> What you should do: State how many lines of the material below contain the word "return". Add nothing else.

Content starts

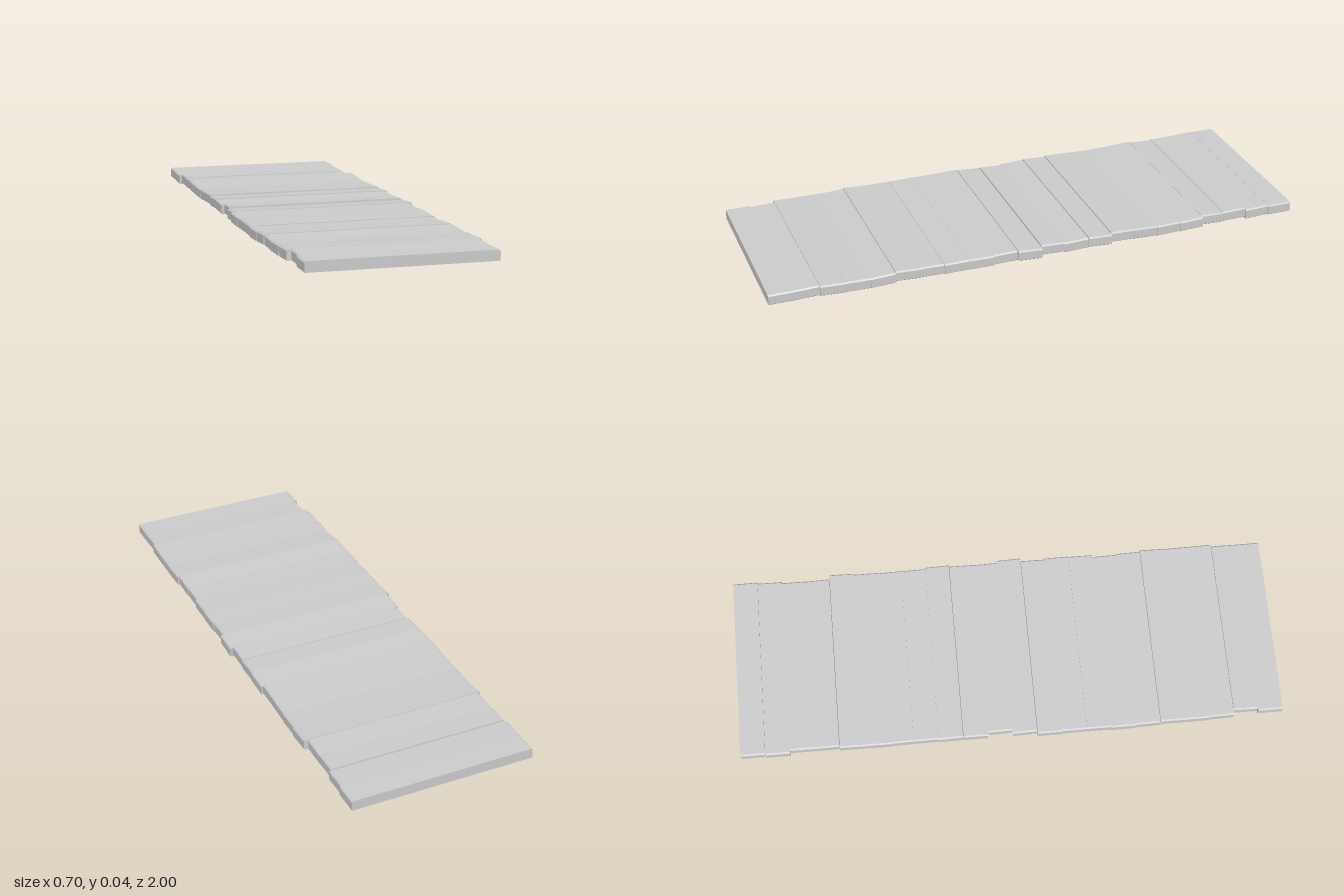
import * as THREE from 'three';

const COUNT = 22;
const PITCH = 2 / COUNT;
const THICK = 0.038;
const CHAMFER = 0.005;

// One row per plank from back to front: left edge x, right edge x, top y at back, top y at front
const PLANKS = [
  [-0.343, 0.338, 0.047, 0.047], [-0.346, 0.333, 0.047, 0.044],
  [-0.337, 0.326, 0.049, 0.047], [-0.337, 0.326, 0.045, 0.049],
  [-0.343, 0.342, 0.050, 0.046], [-0.343, 0.338, 0.046, 0.044],
  [-0.342, 0.336, 0.044, 0.048], [-0.342, 0.335, 0.048, 0.051],
  [-0.343, 0.342, 0.046, 0.051], [-0.343, 0.338, 0.048, 0.045],
  [-0.332, 0.336, 0.047, 0.051], [-0.343, 0.347, 0.044, 0.050],
  [-0.352, 0.336, 0.048, 0.046], [-0.350, 0.340, 0.046, 0.047],
  [-0.350, 0.338, 0.047, 0.046], [-0.352, 0.331, 0.044, 0.046],
  [-0.350, 0.334, 0.046, 0.051], [-0.346, 0.340, 0.049, 0.045],
  [-0.346, 0.339, 0.045, 0.047], [-0.344, 0.339, 0.046, 0.050],
  [-0.327, 0.332, 0.050, 0.047], [-0.336, 0.332, 0.047, 0.047],
];

// Plank cross-section with chamfered upper edges, drawn out along z
function plankGeometry(width, length) {
  const w = width / 2, h = THICK / 2, c = CHAMFER;
  const section = new THREE.Shape([
    [-w + c / 2, -h], [w - c / 2, -h], [w, -h + c / 2], [w, h - c],
    [w - c, h], [-w + c, h], [-w, h - c], [-w, -h + c / 2],
  ].map(([x, y]) => new THREE.Vector2(x, y)));
  const geometry = new THREE.ExtrudeGeometry(section, { depth: length, bevelEnabled: false });
  return geometry.translate(0, 0, -length / 2);
}

export function createModel() {
  const group = new THREE.Group();
  group.name = 'plankWalkway';
  const material = new THREE.MeshStandardMaterial({ color: 0xcccccc });

  // Planks laid side by side, each with its own width, offset and tilt
  PLANKS.forEach(([left, right, backY, frontY], i) => {
    const length = Math.hypot(PITCH, frontY - backY);
    const plank = new THREE.Mesh(plankGeometry(right - left, length), material);
    plank.name = `plank${i + 1}`;
    plank.position.set((left + right) / 2, (backY + frontY) / 2 - THICK / 2, -1 + (i + 0.5) * PITCH);
    plank.rotation.x = -Math.atan2(frontY - backY, PITCH);
    group.add(plank);
  });

  // Stand the lowest plank on the ground
  const bounds = new THREE.Box3().setFromObject(group, true);
  group.children.forEach((plank) => { plank.position.y -= bounds.min.y; });
  return group;
}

Content ends

> Reply to the task: 2